Five seconds after the button was last pressed, the red and green LEDs will turn on again for two seconds. When they turn off, press the button Y times, where Y is the number of 0.1V steps above the base cancellation voltage that will give you your desired cancellation voltage. For example, if you would like the battery to re-connect at 12.8V, you would need to press the button 8 times since the base cancellation voltage (12.0V) plus 8 * 0.1V gives the desired 12.8V. See table below:
Relationship between number of button presses and the cancellation voltage
Five seconds after the button was last pressed, the red LED will flash X times and then the green LED will flash Y times to give visual confirmation of successful programming. That is the controller programmed, and it will now start standard operation.
The values of X and Y are stored in memory and are NOT lost when the controller is disconnected from the battery even for an extended period of time. Therefore, you only need to re-programme the controller if you would like to change one or both of the voltages.
If you were to inadvertently programme this controller so that the cancellation voltage was less than or equal to the disconnect voltage, the controller will automatically set the cancellation voltage to be 0.3V above the disconnect voltage. Immediately after programming, and each time the controller is connected to the battery, the red and green LEDs will flicker alternately for a few seconds to give you a visual warning that this has happened and to remind you that you need to re-programme with more suitable voltage values.
Using the Low Voltage Disconnect
When the controller is first connected to the battery, if the battery voltage is higher than the disconnect voltage, the relay will immediately close (connecting the load to the battery). While the relay is closed the orange LED will be on. Subsequently, if the voltage falls below the disconnect voltage, the red LED will turn on. If the voltage remains for 10 continuous seconds below the disconnect voltage then the relay will open disconnecting the load from the battery, the red LED will turn off, and the orange LED will turn off.
Now the controller will wait until the voltage rises. (The following is also what happens if when you connect the controller to the battery, the voltage is already below the disconnect voltage). When the voltage goes above the cancellation voltage the green LED will turn on. If the voltage remains above the cancellation voltage continuously for 10 seconds then the relay will be closed (connecting the load to the battery), the green LED will turn off, and the orange LED will turn on.
Now the controller will revert to waiting for low voltage again…and so on in its automatic cycle.
This LVD can be powered with anything from 9 to 16VDC, more than adequate to cope with any 12V battery application.
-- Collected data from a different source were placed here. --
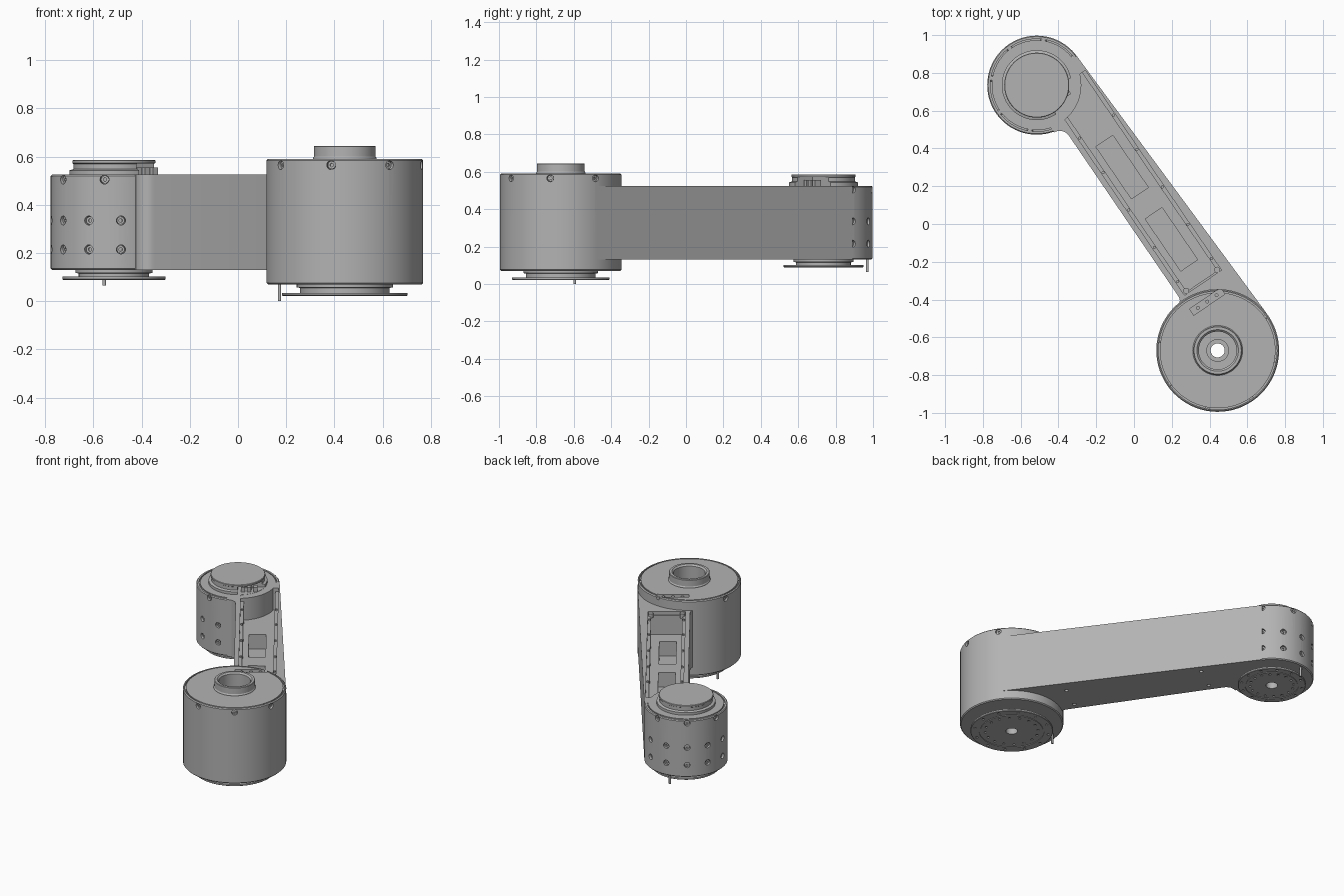
import bpy, bmesh, math
from math import cos, sin, radians
from mathutils import Matrix, Vector

if "Cube" in bpy.data.objects:
    bpy.data.objects.remove(bpy.data.objects["Cube"], do_unlink=True)

grey = bpy.data.materials.new("machined grey")
grey.use_nodes = True
grey.diffuse_color = (0.45, 0.45, 0.45, 1)
grey.node_tree.nodes["Principled BSDF"].inputs["Base Color"].default_value = grey.diffuse_color

# Local frame: x runs along the arm from small drum to big drum
TURN = radians(-55.7)
FRAME = Matrix.Translation((-0.515, 0.735, 0)) @ Matrix.Rotation(TURN, 4, 'Z')
SMALL, BIG = (0, 0), (1.70, 0)
SMALL_R, BIG_R = 0.262, 0.325


def finish(name, bm):
    bmesh.ops.recalc_face_normals(bm, faces=bm.faces)
    bm.transform(FRAME)
    mesh = bpy.data.meshes.new(name)
    bm.to_mesh(mesh)
    bm.free()
    mesh.materials.append(grey)
    ob = bpy.data.objects.new(name, mesh)
    bpy.context.collection.objects.link(ob)
    return ob


def activate(ob):
    bpy.ops.object.select_all(action='DESELECT')
    ob.select_set(True)
    bpy.context.view_layer.objects.active = ob


def smooth(*obs):
    for ob in obs:
        activate(ob)
        bpy.ops.object.shade_smooth_by_angle(angle=radians(30))


def cut(ob, cutter, keep=False):
    cutter.hide_render = True
    mod = ob.modifiers.new("cut", 'BOOLEAN')
    mod.operation, mod.solver, mod.object = 'DIFFERENCE', 'EXACT', cutter
    activate(ob)
    bpy.ops.object.modifier_apply(modifier="cut")
    if not keep:
        bpy.data.objects.remove(cutter, do_unlink=True)


def lathe(name, centre, profile, steps=72):
    """Spin a closed (radius, height) profile."""
    bm = bmesh.new()
    rings = []
    for i in range(steps):
        a = 2 * math.pi * i / steps
        rings.append([bm.verts.new((centre[0] + r * cos(a), centre[1] + r * sin(a), z)) for r, z in profile])
    n = len(profile)
    for i in range(steps):
        a, b = rings[i], rings[(i + 1) % steps]
        for j in range(n):
            k = (j + 1) % n
            if profile[j][0] + profile[k][0] > 0:
                bm.faces.new((a[j], b[j], b[k], a[k]))
    bmesh.ops.remove_doubles(bm, verts=bm.verts, dist=1e-5)
    return finish(name, bm)


def add_box(bm, lo, hi):
    lo, hi = Vector(lo), Vector(hi)
    size = Matrix.Diagonal((*(hi - lo), 1))
    bmesh.ops.create_cube(bm, size=1, matrix=Matrix.Translation((lo + hi) / 2) @ size)


def boxes(name, *spans):
    bm = bmesh.new()
    for lo, hi in spans:
        add_box(bm, lo, hi)
    return finish(name, bm)


def pegs(name, spots, r, depth, steps=14):
    """Cylinders centred on (position, direction) spots."""
    bm = bmesh.new()
    for pos, direction in spots:
        turn = Vector(direction).to_track_quat('Z', 'Y').to_matrix().to_4x4()
        bmesh.ops.create_cone(bm, cap_ends=True, segments=steps, radius1=r, radius2=r,
                              depth=depth, matrix=Matrix.Translation(pos) @ turn)
    return finish(name, bm)


def rim_spots(centre, r, z, angles):
    """Spots pointing outward round a drum; angles in the model's frame."""
    out = []
    for deg in angles:
        a = radians(deg) - TURN
        out.append(((centre[0] + r * cos(a), centre[1] + r * sin(a), z), (cos(a), sin(a), 0)))
    return out


def ring_spots(centre, r, z, count):
    return [(p, (0, 0, 1)) for p, _ in rim_spots(centre, r, z, [360 * i / count for i in range(count)])]


def side_screws(name, drum, centre, radius, spots):
    """Sink counterbores into a drum and seat socket screws in them."""
    cut(drum, pegs("bore", spots, 0.019, 0.05))
    seated = [(Vector(p) - Vector(d) * 0.027, d) for p, d in spots]
    heads = pegs(name, seated, 0.0165, 0.03)
    cut(heads, pegs("socket", [(Vector(p) - Vector(d) * 0.01, d) for p, d in spots], 0.008, 0.02, 6))
    smooth(heads)


# Arm body: tangent to both drums on one side, filleted into them on the other
bm = bmesh.new()
lean = (BIG_R - SMALL_R) / BIG[0]
outline = [(0, 0.1), (0.2, -0.065)]
outline += [(0.317 - 0.058 * cos(radians(a)), -0.065 + 0.055 * sin(radians(a))) for a in range(0, 91, 15)]
outline += [(1.345 + 0.045 * sin(radians(a)), -0.055 + 0.045 * cos(radians(a))) for a in range(0, 91, 15)]
outline += [(1.5, -0.055), (1.7, 0.1), (BIG[0] - BIG_R * lean, BIG_R), (-SMALL_R * lean, SMALL_R)]
base = bm.faces.new([bm.verts.new((u, v, 0.13)) for u, v in outline])
top = bmesh.ops.extrude_face_region(bm, geom=[base])["geom"]
bmesh.ops.translate(bm, vec=(0, 0, 0.395), verts=[e for e in top if isinstance(e, bmesh.types.BMVert)])
arm = finish("arm_body", bm)

# Small drum shell
small = lathe("small_drum", SMALL, [(0, 0.13), (0.256, 0.13), (SMALL_R, 0.136), (SMALL_R, 0.519),
                                    (0.257, 0.525), (0.245, 0.525), (0.245, 0.515), (0.238, 0.515),
                                    (0.238, 0.525), (0, 0.525)])

# Open channel with a stepped ledge, shared by arm and small drum
ledge = boxes("ledge_cutter", ((0.08, 0.02, 0.5), (1.36, 0.256, 0.7)))
channel = boxes("channel_cutter", ((0.08, 0.04, 0.37), (1.35, 0.236, 0.7)))
for part in (arm, small):
    cut(part, ledge, keep=True)
    cut(part, channel, keep=True)
for cutter in (ledge, channel):
    bpy.data.objects.remove(cutter, do_unlink=True)
cut(arm, boxes("pocket_cutter", *[((u - 0.167, 0.075, 0.27), (u + 0.167, 0.183, 0.5)) for u in (0.613, 1.076)]))
cut(arm, pegs("underside_holes", [((u, v, 0.13), (0, 0, 1)) for u in (0.4, 1.28) for v in (0.04, 0.22)], 0.012, 0.03))
core = lathe("small_drum_core", SMALL, [(0, 0.14), (0.236, 0.14), (0.236, 0.523), (0, 0.523)])

# Cover screws along the channel ledge
ledge_spots = [((u, v, 0.503), (0, 0, 1)) for u in (0.36, 0.58, 0.82, 1.06, 1.28) for v in (0.03, 0.246)]
smooth(pegs("ledge_screws", ledge_spots, 0.008, 0.012))
smooth(pegs("channel_end_screws", [((1.345, v, 0.505), (0, 0, 1)) for v in (0.04, 0.238)], 0.016, 0.03))

# Small drum screws: two rows round the side and one under the rim
rows = [s for z in (0.215, 0.335) for s in rim_spots(SMALL, SMALL_R, z, [36.5 + 30 * i for i in range(9)])]
rows += rim_spots(SMALL, SMALL_R, 0.505, [36.5 + 45 * i for i in range(6)])
side_screws("small_drum_screws", small, SMALL, SMALL_R, rows)

# Small drum cap with a cable opening facing the channel
cap = lathe("small_cap", SMALL, [(0, 0.52), (0.185, 0.52), (0.185, 0.543), (0.168, 0.548), (0.168, 0.57),
                                 (0.172, 0.573), (0.172, 0.583), (0.169, 0.586), (0, 0.586)])
cut(cap, boxes("cable_opening", ((0.07, 0.0, 0.524), (0.3, 0.24, 0.572))))
boxes("cable_connectors", *[((0.1, v, 0.515), (0.14, v + 0.025, 0.555)) for v in (0.02, 0.06, 0.1)])

# Big drum, bored through, with a rim groove
big = lathe("big_drum", BIG, [(0.13, 0.07), (0.319, 0.07), (BIG_R, 0.076), (BIG_R, 0.584), (0.319, 0.59),
                              (0.313, 0.59), (0.313, 0.58), (0.306, 0.58), (0.306, 0.59), (0.13, 0.59)])
side_screws("big_drum_screws", big, BIG, BIG_R, rim_spots(BIG, BIG_R, 0.565, [-190 + 45 * i for i in range(6)]))
cut(big, boxes("top_slot", ((1.435, 0.0, 0.57), (1.475, 0.2, 0.7))))
smooth(pegs("slot_screws", [((1.455, v, 0.575), (0, 0, 1)) for v in (0.04, 0.1, 0.16)], 0.01, 0.02))

# Hollow boss on the big drum, sleeved down to the base
boss = lathe("big_boss", BIG, [(0.037, 0.06), (0.132, 0.06), (0.132, 0.594), (0.128, 0.6), (0.128, 0.642),
                               (0.125, 0.645), (0.11, 0.645), (0.1, 0.635), (0.1, 0.54), (0.06, 0.54),
                               (0.06, 0.56), (0.037, 0.56)])


# Output flanges below each drum
def flange(name, centre, z, top, r, neck):
    ob = lathe(name, centre, [(0.037, z), (r * 0.76, z), (r * 0.76, z + 0.004), (r * 0.79, z + 0.004),
                              (r * 0.79, z), (r - 0.003, z), (r, z + 0.003), (r, z + 0.013), (neck, z + 0.013),
                              (neck, top - 0.015), (neck + 0.014, top - 0.012), (neck + 0.014, top + 0.01),
                              (0.037, top + 0.01)])
    spots = ring_spots(centre, r * 0.9, z, 12) + ring_spots(centre, r * 0.64, z, 16)
    cut(ob, pegs("bolt_holes", spots, 0.008, 0.012, 10))
    return ob


big_flange = flange("big_flange", BIG, 0.022, 0.07, 0.26, 0.186)
small_flange = flange("small_flange", SMALL, 0.089, 0.13, 0.214, 0.146)

# Locating pins
inverse = FRAME.inverted()
for name, at, low, high in (("big_pin", (0.172, -0.595), 0, 0.09), ("small_pin", (-0.555, 0.97), 0.065, 0.15)):
    spot = inverse @ Vector((*at, (low + high) / 2))
    smooth(pegs(name, [(spot, (0, 0, 1))], 0.007, high - low))

smooth(arm, small, core, cap, big, boss, big_flange, small_flange)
The power consumption of the device itself is <0.002A when the low voltage disconnect is engaged (relay open), and approximately 0.04A when the relay is closed (battery voltage good).
The fitted relay is rated to switch up to 16 Amps of resistive loads – i.e. lighting, heating, etc, but care should be taken if you intend to use it to switch inductive loads – motors, pumps, etc since the start up surge of current to get them spinning can far exceed their stated power rating.
This low voltage disconnect is hand-calibrated to be accurate to within +/- 0.1 Volts.
Questions and Special Requests
If you have any questions about this controller, please email email@example.com. Similarly, if this low voltage disconnect is not quite what you are looking for, email firstname.lastname@example.org with details of your exact requirements and hopefully we should be able to supply something suitable.
We have also developed a low voltage disconnect circuit with built in datalogger and LCD display as pictured above. Click here for details: LVD with LCD and Datalogger.